> [Your goal]:
Repeat every entry exactly as it stands. Omit the images.

+++ Extracted records

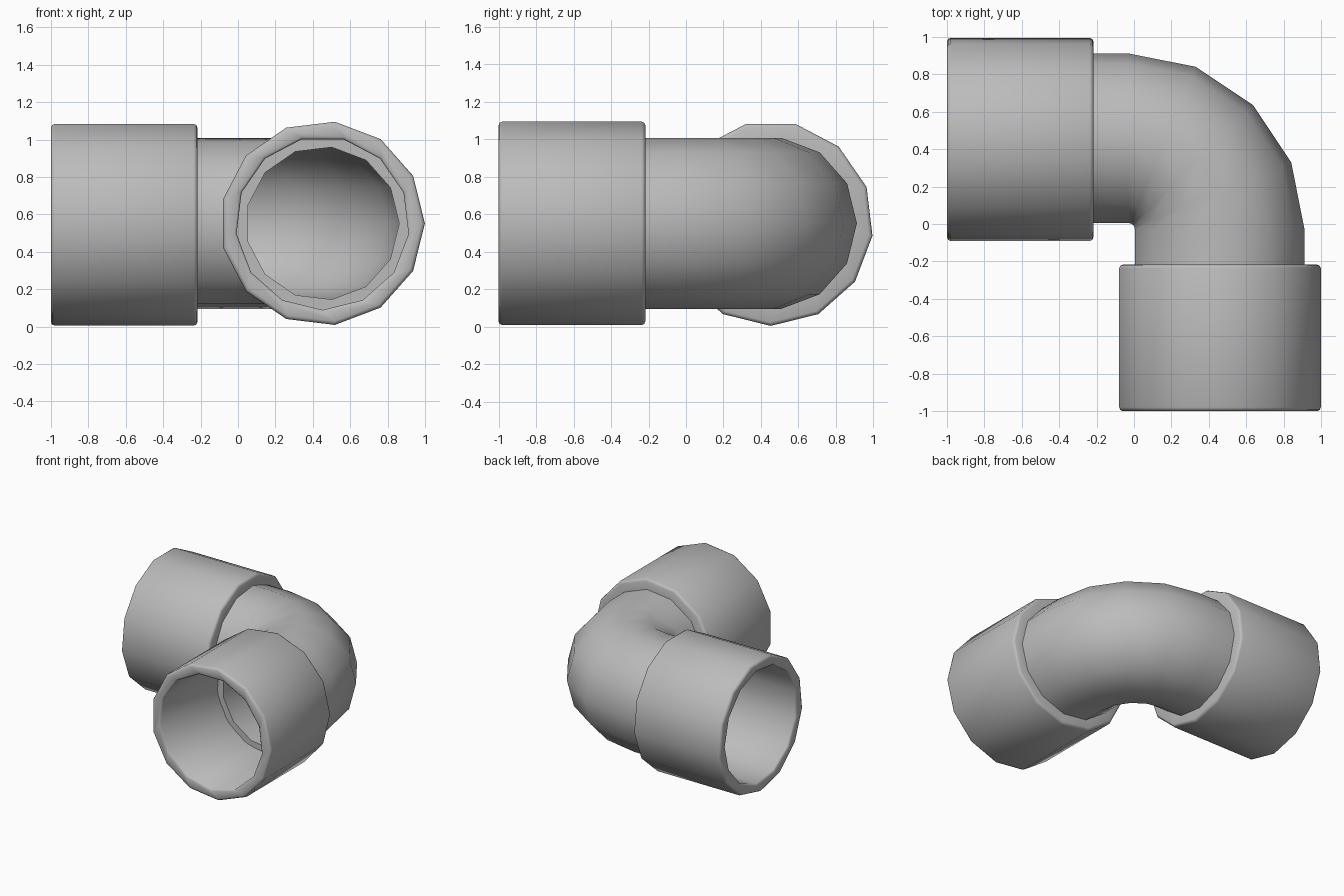
import bpy, bmesh, math
from mathutils import Vector

cube = bpy.data.objects.get("Cube")
if cube:
    bpy.data.objects.remove(cube)

SIDES = 13
AXIS = 0.452          # offset of both pipe axes
HEIGHT = 0.552        # height of the pipe axes
OUTWARD, DOWN = 0.0, -math.pi / 2
UP = Vector((0, 0, 1))

grey = bpy.data.materials.new("pipe grey")
grey.use_nodes = True
grey.diffuse_color = (0.5, 0.5, 0.5, 1)
grey.node_tree.nodes["Principled BSDF"].inputs["Base Color"].default_value = (0.5, 0.5, 0.5, 1)


def ring_solid(name, rings):
    """Bridge a closed loop of rings given as (centre, side, radius, phase)."""
    bm = bmesh.new()
    loops = []
    for centre, side, radius, phase in rings:
        angles = [phase + math.tau * i / SIDES for i in range(SIDES)]
        # start every ring near the same direction so bridges barely twist
        angles.sort(key=lambda a: (a + 0.2) % math.tau)
        loops.append([bm.verts.new(centre + radius * (side * math.cos(a) + UP * math.sin(a)))
                      for a in angles])
    for a, b in zip(loops, loops[1:] + loops[:1]):
        for i in range(SIDES):
            j = (i + 1) % SIDES
            bm.faces.new((a[i], a[j], b[j], b[i]))
    bmesh.ops.recalc_face_normals(bm, faces=bm.faces)
    mesh = bpy.data.meshes.new(name)
    bm.to_mesh(mesh)
    bm.free()
    mesh.materials.append(grey)
    obj = bpy.data.objects.new(name, mesh)
    bpy.context.collection.objects.link(obj)
    bpy.ops.object.select_all(action='DESELECT')
    obj.select_set(True)
    bpy.context.view_layer.objects.active = obj
    bpy.ops.object.shade_smooth_by_angle(angle=math.radians(50))


# Sockets: rounded outer sleeve, plain bore, closed onto the elbow at the back
R, BORE = 0.547, 0.463
FRONT, BACK, B = -1.0, -0.217, 0.02


def socket(name, direction, side, outer_phase, bore_phase):
    profile = [(FRONT + 0.01, BORE, bore_phase), (FRONT, BORE + 0.012, bore_phase),
               (FRONT, R - B, outer_phase), (FRONT + 0.3 * B, R - 0.3 * B, outer_phase),
               (FRONT + B, R, outer_phase), (BACK - B, R, outer_phase),
               (BACK - 0.3 * B, R - 0.3 * B, outer_phase), (BACK, R - B, outer_phase),
               (BACK, BORE - 0.03, bore_phase), (BACK - 0.04, BORE - 0.03, bore_phase),
               (BACK - 0.04, BORE, bore_phase)]
    base = side * AXIS + UP * HEIGHT
    ring_solid(name, [(base + direction * d, side, r, p) for d, r, p in profile])


X, Y = Vector((1, 0, 0)), Vector((0, 1, 0))
socket("front_socket", Y, X, OUTWARD, DOWN)
socket("right_socket", X, Y, DOWN, OUTWARD)

# Elbow: quarter bend with a short straight at each end
BEND = -0.03          # bend centre on x and y
END = -0.265
path = [(Vector((END, AXIS, HEIGHT)), Y)]
for k in range(5):
    a = math.pi / 2 * (1 - k / 4)
    side = Vector((math.cos(a), math.sin(a), 0))
    path.append((Vector((BEND, BEND, HEIGHT)) + side * (AXIS - BEND), side))
path.append((Vector((AXIS, END, HEIGHT)), X))

outer = [(c, s, 0.46, OUTWARD) for c, s in path]
inner = [(c, s, 0.41, OUTWARD) for c, s in reversed(path)]
ring_solid("elbow_pipe", outer + inner)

++++++

> [Your solution]:
import bpy, bmesh, math
from mathutils import Vector

cube = bpy.data.objects.get("Cube")
if cube:
    bpy.data.objects.remove(cube)

SIDES = 13
AXIS = 0.452          # offset of both pipe axes
HEIGHT = 0.552        # height of the pipe axes
OUTWARD, DOWN = 0.0, -math.pi / 2
UP = Vector((0, 0, 1))

grey = bpy.data.materials.new("pipe grey")
grey.use_nodes = True
grey.diffuse_color = (0.5, 0.5, 0.5, 1)
grey.node_tree.nodes["Principled BSDF"].inputs["Base Color"].default_value = (0.5, 0.5, 0.5, 1)


def ring_solid(name, rings):
    """Bridge a closed loop of rings given as (centre, side, radius, phase)."""
    bm = bmesh.new()
    loops = []
    for centre, side, radius, phase in rings:
        angles = [phase + math.tau * i / SIDES for i in range(SIDES)]
        # start every ring near the same direction so bridges barely twist
        angles.sort(key=lambda a: (a + 0.2) % math.tau)
        loops.append([bm.verts.new(centre + radius * (side * math.cos(a) + UP * math.sin(a)))
                      for a in angles])
    for a, b in zip(loops, loops[1:] + loops[:1]):
        for i in range(SIDES):
            j = (i + 1) % SIDES
            bm.faces.new((a[i], a[j], b[j], b[i]))
    bmesh.ops.recalc_face_normals(bm, faces=bm.faces)
    mesh = bpy.data.meshes.new(name)
    bm.to_mesh(mesh)
    bm.free()
    mesh.materials.append(grey)
    obj = bpy.data.objects.new(name, mesh)
    bpy.context.collection.objects.link(obj)
    bpy.ops.object.select_all(action='DESELECT')
    obj.select_set(True)
    bpy.context.view_layer.objects.active = obj
    bpy.ops.object.shade_smooth_by_angle(angle=math.radians(50))


# Sockets: rounded outer sleeve, plain bore, closed onto the elbow at the back
R, BORE = 0.547, 0.463
FRONT, BACK, B = -1.0, -0.217, 0.02


def socket(name, direction, side, outer_phase, bore_phase):
    profile = [(FRONT + 0.01, BORE, bore_phase), (FRONT, BORE + 0.012, bore_phase),
               (FRONT, R - B, outer_phase), (FRONT + 0.3 * B, R - 0.3 * B, outer_phase),
               (FRONT + B, R, outer_phase), (BACK - B, R, outer_phase),
               (BACK - 0.3 * B, R - 0.3 * B, outer_phase), (BACK, R - B, outer_phase),
               (BACK, BORE - 0.03, bore_phase), (BACK - 0.04, BORE - 0.03, bore_phase),
               (BACK - 0.04, BORE, bore_phase)]
    base = side * AXIS + UP * HEIGHT
    ring_solid(name, [(base + direction * d, side, r, p) for d, r, p in profile])


X, Y = Vector((1, 0, 0)), Vector((0, 1, 0))
socket("front_socket", Y, X, OUTWARD, DOWN)
socket("right_socket", X, Y, DOWN, OUTWARD)

# Elbow: quarter bend with a short straight at each end
BEND = -0.03          # bend centre on x and y
END = -0.265
path = [(Vector((END, AXIS, HEIGHT)), Y)]
for k in range(5):
    a = math.pi / 2 * (1 - k / 4)
    side = Vector((math.cos(a), math.sin(a), 0))
    path.append((Vector((BEND, BEND, HEIGHT)) + side * (AXIS - BEND), side))
path.append((Vector((AXIS, END, HEIGHT)), X))

outer = [(c, s, 0.46, OUTWARD) for c, s in path]
inner = [(c, s, 0.41, OUTWARD) for c, s in reversed(path)]
ring_solid("elbow_pipe", outer + inner)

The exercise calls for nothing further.